|we||abdi sadayana (informal)
sim kuring sadayana (formal)
hidep saréréa (for younger)
|English||Hormat / Lemes||Loma||Cohag|
|for other||for myself|
|go||angkat, jengkar||mios||miang, indit||jangkor|
|speak||nyarios, nyaur||nyanggem||nyarita, ngomong||ngabangus, ngacapluk|
|go home||mulih||wangsul||balik, mulang||mantog|
|home or house||bumi||rorompok||imah||gogobrog|
|father||tuang rama||pun bapa||bapa||babéh|
|mother||tuang ibu||pun biang||biang, ema||indung|
|have or has||kagungan||gaduh||boga||gableg, gadur|
|dead||palastra, pupus||ngantunkeun, nilar||maot||paéh, modar, kojor|
|no! or I don't want it!||teu kersa||alim, narah||embung|
|here||(palih) dieu||(beulah) dieu|
|there||(palih) ditu||(beulah) ditu|
|there is (there are)||nyondong||aya|
|there is no (there are no)||teu aya||euweuh|
|21||||||dua puluh hiji|
|31||||||tilu puluh hiji|
This section may need to be rewritten to comply with Wikipedia's quality standards. (February 2020)
|eat||dahar||tuang (for other)|
neda (for myself)
|forget||poho||lali (for other)
hilap (for myself)
|sit||diuk||linggih (for other)
calik (for myself)
|standing||nangtung||adeg (for other)
tatih (for myself)
Other Austronesian languages commonly use reduplication to create plural forms. However, Sundanese inserts the ar infix into the stem word. If the stem word starts with l, or contains r following the infix, the infix ar becomes al. Also, as with other Sundanese infixes (such as um), if the word starts with vowel, the infix becomes a prefix. Examples:

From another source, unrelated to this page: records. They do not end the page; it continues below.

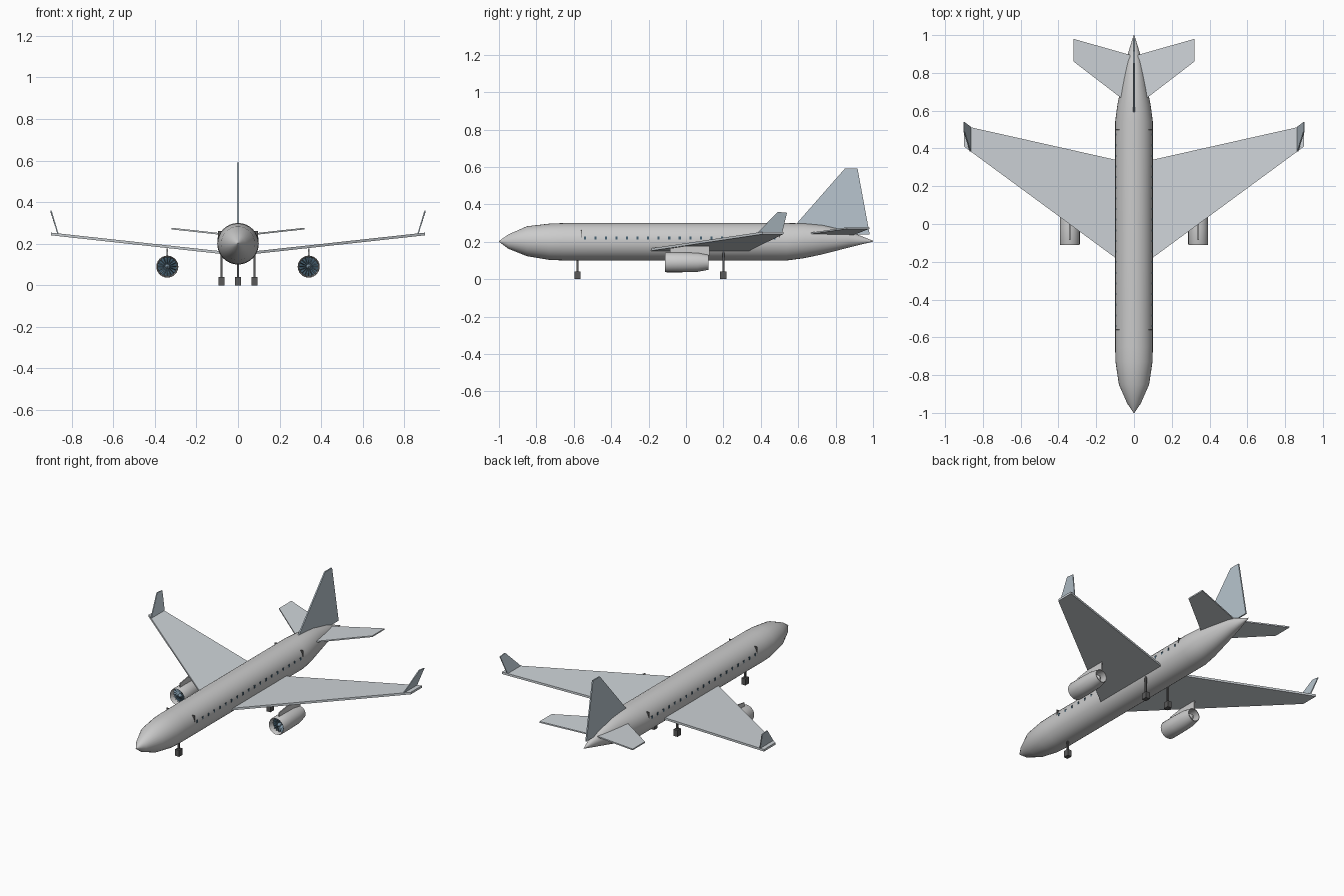
import bpy, bmesh, math
from mathutils import Vector

if "Cube" in bpy.data.objects:
    bpy.data.objects.remove(bpy.data.objects["Cube"])


def material(name, rgb):
    m = bpy.data.materials.new(name)
    m.diffuse_color = (*rgb, 1)
    m.use_nodes = True
    m.node_tree.nodes["Principled BSDF"].inputs["Base Color"].default_value = m.diffuse_color
    return m


WING = material("pale_blue_grey", (0.62, 0.66, 0.69))
FIN = material("blue_grey", (0.48, 0.56, 0.62))
GLASS = material("dark_blue", (0.06, 0.12, 0.17))
BLADE = material("blade_blue", (0.22, 0.32, 0.4))
DARK = material("dark_grey", (0.1, 0.1, 0.1))


def finish(name, bm, mat=None, mirror=False, smooth=False):
    bmesh.ops.recalc_face_normals(bm, faces=bm.faces)
    mesh = bpy.data.meshes.new(name)
    bm.to_mesh(mesh)
    bm.free()
    ob = bpy.data.objects.new(name, mesh)
    bpy.context.collection.objects.link(ob)
    if mat:
        mesh.materials.append(mat)
    if smooth:
        bpy.ops.object.select_all(action='DESELECT')
        ob.select_set(True)
        bpy.context.view_layer.objects.active = ob
        bpy.ops.object.shade_smooth_by_angle(angle=math.radians(30))
    if mirror:
        ob.modifiers.new("Mirror", 'MIRROR')
    return ob


def loft(name, rings, x=0, n=32, closed=False, caps=True, **kw):
    """Rings of (y, rx, rz, centre_z) along y."""
    bm = bmesh.new()
    loops = [[bm.verts.new((x + rx * math.cos(2 * math.pi * i / n), y,
                            cz + rz * math.sin(2 * math.pi * i / n)))
              for i in range(n)] for y, rx, rz, cz in rings]
    pairs = list(zip(loops, loops[1:]))
    if closed:
        pairs.append((loops[-1], loops[0]))
    for a, b in pairs:
        for i in range(n):
            j = (i + 1) % n
            bm.faces.new((a[i], a[j], b[j], b[i]))
    if caps and not closed:
        bm.faces.new(loops[0])
        bm.faces.new(loops[-1])
    return finish(name, bm, smooth=True, **kw)


def plate(name, outline, thickness, **kw):
    """Prism from a 3D outline, extruded evenly both ways along a vector."""
    bm = bmesh.new()
    t = Vector(thickness) / 2
    a = [bm.verts.new(Vector(p) - t) for p in outline]
    b = [bm.verts.new(Vector(p) + t) for p in outline]
    bm.faces.new(a)
    bm.faces.new(b)
    for i in range(len(a)):
        j = (i + 1) % len(a)
        bm.faces.new((a[i], a[j], b[j], b[i]))
    return finish(name, bm, **kw)


def add_box(bm, centre, size):
    verts = bmesh.ops.create_cube(bm, size=1)["verts"]
    for v in verts:
        v.co = Vector([c + s * k for c, s, k in zip(centre, size, v.co)])


# Fuselage
loft("fuselage", [(-1, .002, .002, .202), (-.95, .036, .038, .201), (-.85, .08, .08, .203),
                  (-.73, .098, .097, .2), (-.65, .1, .1, .2), (.54, .1, .1, .2),
                  (.63, .088, .093, .205), (.73, .068, .078, .211), (.87, .042, .044, .213),
                  (1, .002, .002, .203)])

# Wings, winglets and tail surfaces
plate("wing", [(.04, -.222, .153), (.9, .41, .247), (.9, .52, .247), (.04, .327, .153)],
      (0, 0, .013), mat=WING, mirror=True)
plate("winglet", [(.867, .385, .25), (.9, .49, .36), (.9, .54, .355), (.867, .515, .25)],
      (.006, 0, 0), mat=FIN, mirror=True)
plate("tailplane", [(.02, .63, .24), (.32, .86, .273), (.32, .98, .273), (.02, .895, .24)],
      (0, 0, .008), mat=WING, mirror=True)
plate("tail_fin", [(0, .585, .29), (0, .85, .592), (0, .917, .592), (0, .982, .24), (0, .7, .24)],
      (.008, 0, 0), mat=FIN)

# Engines: hollow nacelle, fan disc, blades, hub and pylon
EX, EZ = .34, .09
nacelle = [(-.105, .053), (-.112, .05), (-.105, .046), (-.06, .045), (.07, .042),
           (.12, .036), (.12, .04), (.06, .051), (-.02, .053)]
loft("engine_nacelle", [(y, r, r, EZ) for y, r in nacelle], x=EX, n=24, closed=True, mirror=True)
loft("fan_disc", [(-.075, .0455, .0455, EZ), (-.065, .0455, .0455, EZ)], x=EX, n=24,
     mat=GLASS, mirror=True)
loft("fan_hub", [(-.1, .002, .002, EZ), (-.09, .009, .009, EZ), (-.07, .013, .013, EZ)],
     x=EX, n=16, mat=BLADE, mirror=True)
loft("exhaust_core", [(-.065, .03, .03, EZ), (.08, .027, .027, EZ), (.11, .006, .006, EZ)],
     x=EX, n=16, mirror=True)
bm = bmesh.new()
for i in range(16):
    a = 2 * math.pi * i / 16
    pts = []
    for r, da, y in ((.01, -.1, -.084), (.045, -.06, -.086), (.045, .06, -.076), (.01, .1, -.076)):
        pts.append(bm.verts.new((EX + r * math.cos(a + da), y, EZ + r * math.sin(a + da))))
    bm.faces.new(pts)
finish("fan_blades", bm, mat=BLADE, mirror=True)
plate("engine_pylon", [(EX, -.085, .138), (EX, -.085, .165), (EX, 0, .178), (EX, .125, .178),
                       (EX, .125, .125), (EX, .06, .138)], (.006, 0, 0), mirror=True)

# Cabin windows and doors, following the fuselage side
bm = bmesh.new()
for i in range(19):
    add_box(bm, (.0965, -.54 + i * .0563, .221), (.006, .011, .016))
finish("cabin_windows", bm, mat=GLASS, mirror=True)
bm = bmesh.new()
for y in (-.56, .5):
    add_box(bm, (.086, y, .24), (.022, .003, .045))
finish("door_seams", bm, mat=DARK, mirror=True)

# Landing gear
for name, x, y, top in (("nose_gear", 0, -.58, .12), ("left_main_gear", -.08, .2, .155),
                        ("right_main_gear", .08, .2, .155)):
    bm = bmesh.new()
    add_box(bm, (x, y, .02), (.028, .034, .04))
    add_box(bm, (x, y, (top + .03) / 2), (.01, .01, top - .03))
    finish(name, bm, mat=DARK)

However, it is reported that this use of al instead of ar (as illustrated in (4) above) does not to occur if the 'r' is in onset of a neighbouring syllable. For example, the plural form of the adjective curiga (suspicious) is caruriga and not *caluriga, because the 'r' in the root occurs at the start of the following syllable.

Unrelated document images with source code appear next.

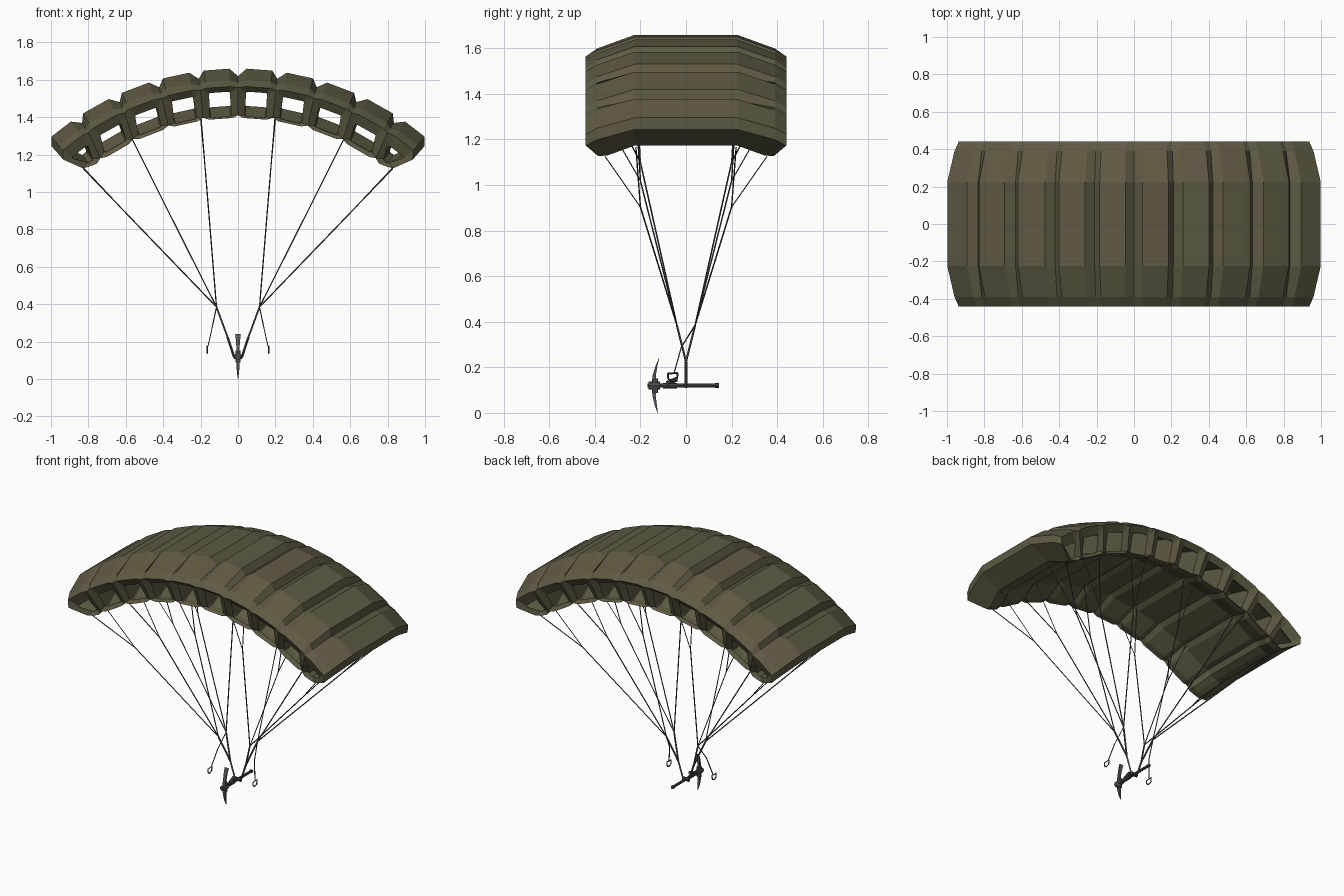
import bpy, bmesh, math
from mathutils import Vector

if "Cube" in bpy.data.objects:
    bpy.data.objects.remove(bpy.data.objects["Cube"])

def material(name, rgb):
    m = bpy.data.materials.new(name)
    m.diffuse_color = (*rgb, 1)
    m.use_nodes = True
    m.node_tree.nodes["Principled BSDF"].inputs["Base Color"].default_value = m.diffuse_color
    return m

OLIVE = material("olive fabric", (0.115, 0.102, 0.056))
CORD = material("grey cord", (0.08, 0.08, 0.08))
METAL = material("grey metal", (0.09, 0.09, 0.088))
GRIP = material("dark grip", (0.07, 0.068, 0.062))

def finish(bm, name, mat):
    bmesh.ops.recalc_face_normals(bm, faces=bm.faces)
    me = bpy.data.meshes.new(name)
    bm.to_mesh(me)
    bm.free()
    me.materials.append(mat)
    ob = bpy.data.objects.new(name, me)
    bpy.context.collection.objects.link(ob)
    return ob

ZC = 0.11                                   # centre height of the arc
SEAMS = [0, 8.0, 16.2, 24.8, 33.5, 41.3]    # seam angles of one half
SEAMS = [-a for a in SEAMS[:0:-1]] + SEAMS

def arc(deg, r, y):
    a = math.radians(deg)
    return Vector((r * math.sin(a), y, ZC + r * math.cos(a)))

# stations along y: upper y, droop, seam droop, lower y, droop, seam droop
HALF = [(0.44, 0.095, 0.062, 0.385, 0.056, 0.060),
        (0.39, 0.06, 0.035, 0.345, 0.052, 0.056),
        (0.225, 0, 0, 0.225, 0, 0)]
STATIONS = [(-a, b, c, -d, e, f) for a, b, c, d, e, f in HALF] + HALF[::-1]

def low_angle(a):         # the tips are pulled in along the lower skin
    return max(-39.2, min(39.2, a * 1.03))

def ring(a0, a1, station, inner, taper):
    yt, dt, st, yb, db, sb = station
    b0, b1 = low_angle(a0), low_angle(a1)
    if inner:
        yt, yb = yt * 0.93, yb * 0.96
        t, b = 1.522 - 0.008 * taper, 1.351 + 0.005 * taper
        top = [(a0 + 1.75, t - 0.008, dt), (a0 + 1.9, t, dt), (a1 - 1.9, t, dt), (a1 - 1.75, t - 0.008, dt)]
        low = [(b1 - 1.6, b + 0.007, db), (b1 - 1.8, b, db), (b0 + 1.8, b, db), (b0 + 1.6, b + 0.007, db)]
    else:
        m0, m1 = (1.2, 1.7) if a0 < 0 else (1.7, 1.2)
        s0 = dt if a0 < -40 else st          # the free end walls droop fully
        s1 = dt if a1 > 40 else st
        l0 = 1.372 if a0 < -40 else 1.36
        l1 = 1.372 if a1 > 40 else 1.36
        top = [(a0, 1.51, s0), (a0 + m0, 1.55, dt), (a1 - m1, 1.55, dt), (a1, 1.51, s1)]
        low = [(b1, l1, sb), (b1 - 1.4, l1 - 0.018, db), (b0 + 1.4, l0 - 0.018, db), (b0, l0, sb)]
    return [arc(a, r - d, yt) for a, r, d in top] + [arc(a, r - d, yb) for a, r, d in low]

# canopy: ten open air cells, outer skin plus inner tube
bm = bmesh.new()
for i in range(10):
    a0, a1 = SEAMS[i], SEAMS[i + 1]
    taper = 4 - i if i < 5 else i - 5
    rings = [ring(a0, a1, s, False, taper) for s in STATIONS]
    rings += [ring(a0, a1, s, True, taper) for s in STATIONS[::-1]]
    vs = [[bm.verts.new(p) for p in r] for r in rings]
    n = len(vs)
    for j in range(n):
        p, q = vs[j], vs[(j + 1) % n]
        for k in range(8):
            outer = j < len(STATIONS) - 1
            if outer and ((k == 3 and i < 9) or (k == 7 and i > 0)):
                continue   # shared rib
            l = (k + 1) % 8
            bm.faces.new((p[k], p[l], q[l], q[k]))
finish(bm, "canopy", OLIVE)

def rod(bm, a, b, r, sides=5, r2=None):
    a, b = Vector(a), Vector(b)
    d = b - a
    mat = d.to_track_quat('Z', 'Y').to_matrix().to_4x4()
    mat.translation = (a + b) / 2
    bmesh.ops.create_cone(bm, cap_ends=True, segments=sides, radius1=r,
                          radius2=r if r2 is None else r2, depth=d.length, matrix=mat)

# suspension lines with a split near the canopy
bm = bmesh.new()
for sx in (-1, 1):
    for sy in (-1, 1):
        knot = Vector((sx * 0.115, sy * 0.04, 0.385))
        for ang in (8.7, 25.8, 39.2):
            edge = arc(sx * ang, 1.31, sy * 0.355)
            mid = arc(sx * ang, 1.362, sy * 0.22)
            split = edge.lerp(knot, 0.3)
            split.y = sy * 0.2
            rod(bm, edge, split, 0.003, 4)
            rod(bm, mid, split, 0.003, 4)
            rod(bm, split, knot, 0.0036, 4)
finish(bm, "suspension_lines", CORD)

# risers down to the pick handle
bm = bmesh.new()
for sx in (-1, 1):
    for sy in (-1, 1):
        rod(bm, (sx * 0.115, sy * 0.04, 0.385), (sx * 0.056, 0, 0.225), 0.0055, 4)
    rod(bm, (sx * 0.056, 0, 0.225), (sx * 0.02, 0, 0.115), 0.0065, 4)
finish(bm, "risers", CORD)

# brake lines and ring toggles
bm = bmesh.new()
for sx in (-1, 1):
    x = sx * 0.165
    rod(bm, (sx * 0.115, 0.04, 0.385), (sx * 0.135, -0.02, 0.29), 0.0032, 4)
    rod(bm, (sx * 0.135, -0.02, 0.29), (x * 0.97, -0.052, 0.176), 0.0032, 4)
    pts = [(x, -0.08, 0.172), (x, -0.036, 0.176), (x, -0.040, 0.146), (x, -0.062, 0.138), (x, -0.078, 0.150)]
    for k in range(5):
        rod(bm, pts[k], pts[(k + 1) % 5], 0.0042, 4)
finish(bm, "brake_toggles", CORD)

# pick handle with wrapped grip and end cap
bm = bmesh.new()
rod(bm, (0, -0.17, 0.12), (0, 0.143, 0.12), 0.0085, 8)
rod(bm, (0, 0.128, 0.12), (0, 0.145, 0.12), 0.0105, 8)
finish(bm, "pick_handle", GRIP)
bm = bmesh.new()
rod(bm, (0, -0.085, 0.128), (0, -0.04, 0.148), 0.011, 7)
rod(bm, (0, -0.1, 0.12), (0, -0.04, 0.12), 0.012, 8)
rod(bm, (-0.022, 0, 0.12), (0.022, 0, 0.12), 0.012, 8)
finish(bm, "handle_wrap", GRIP)

# pick head: hub and curved blade (y, z, half width x, half depth y)
bm = bmesh.new()
rod(bm, (0, -0.165, 0.12), (0, -0.115, 0.12), 0.017, 8)
rod(bm, (0, -0.136, 0.088), (0, -0.136, 0.152), 0.014, 8)
finish(bm, "pick_hub", METAL)
bm = bmesh.new()
BLADE = [(-0.118, 0.24, 0.015, 0.001), (-0.130, 0.205, 0.011, 0.004), (-0.139, 0.165, 0.008, 0.007),
         (-0.141, 0.12, 0.010, 0.011), (-0.140, 0.075, 0.008, 0.007), (-0.133, 0.035, 0.006, 0.005),
         (-0.124, 0.0, 0.001, 0.001)]
prev = None
for y, z, w, d in BLADE:
    cur = [bm.verts.new(p) for p in ((-w, y - d, z), (w, y - d, z), (w, y + d, z), (-w, y + d, z))]
    if prev:
        for k in range(4):
            l = (k + 1) % 4
            bm.faces.new((prev[k], prev[l], cur[l], cur[k]))
    else:
        bm.faces.new(cur)
    prev = cur
bm.faces.new(prev)
finish(bm, "pick_blade", METAL)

The prefix can be reduplicated to denote very-, or the plural of groups. For example, "bararudak" denotes many, many children or many groups of children (budak is child in Sundanese). Another example, "balalageur" denotes plural adjective of "very well-behaved".
Most active forms of Sundanese verbs are identical to the root, as with diuk "sit" or dahar "eat". Some others depend on the initial phoneme in the root:
Dupi (for polite situation)/Ari (for formal situation)-(question)
|whose/whom||nu saha||kagungan saha||punya siapa|
|where||(di) mana||(di) manten||(di) mana|
teuas (hard), tiis (cool for water and solid objects), tiris (cool for air), hipu (soft), lada (hot/spicy, usually for foods), haneut (warm), etc.
Sundanese has three generic prepositions for spatial expressions:
To express more specific spatial relations (like 'inside', 'under' etc.), these prepositions have be combined with locative nouns:
|di jero||di lebet||inside|
|di luar||di luar||outside|
|di gigir||di gedeng||beside|
|di luhur||di luhur||above|
|di handap||di handap||below|
|di tukang||di pengker||behind|
|di hareup||di payun||in front|
Di gigir/luhur/handap/tukang/hareup (also ka gigir, ti gigir etc.) are absolute adverial expressions without a following noun. To express relative position, they have to add the suffix -eun, e.g.:
Di jero, di luar and the polite forms luhur & pengker can be used both with and without a following noun.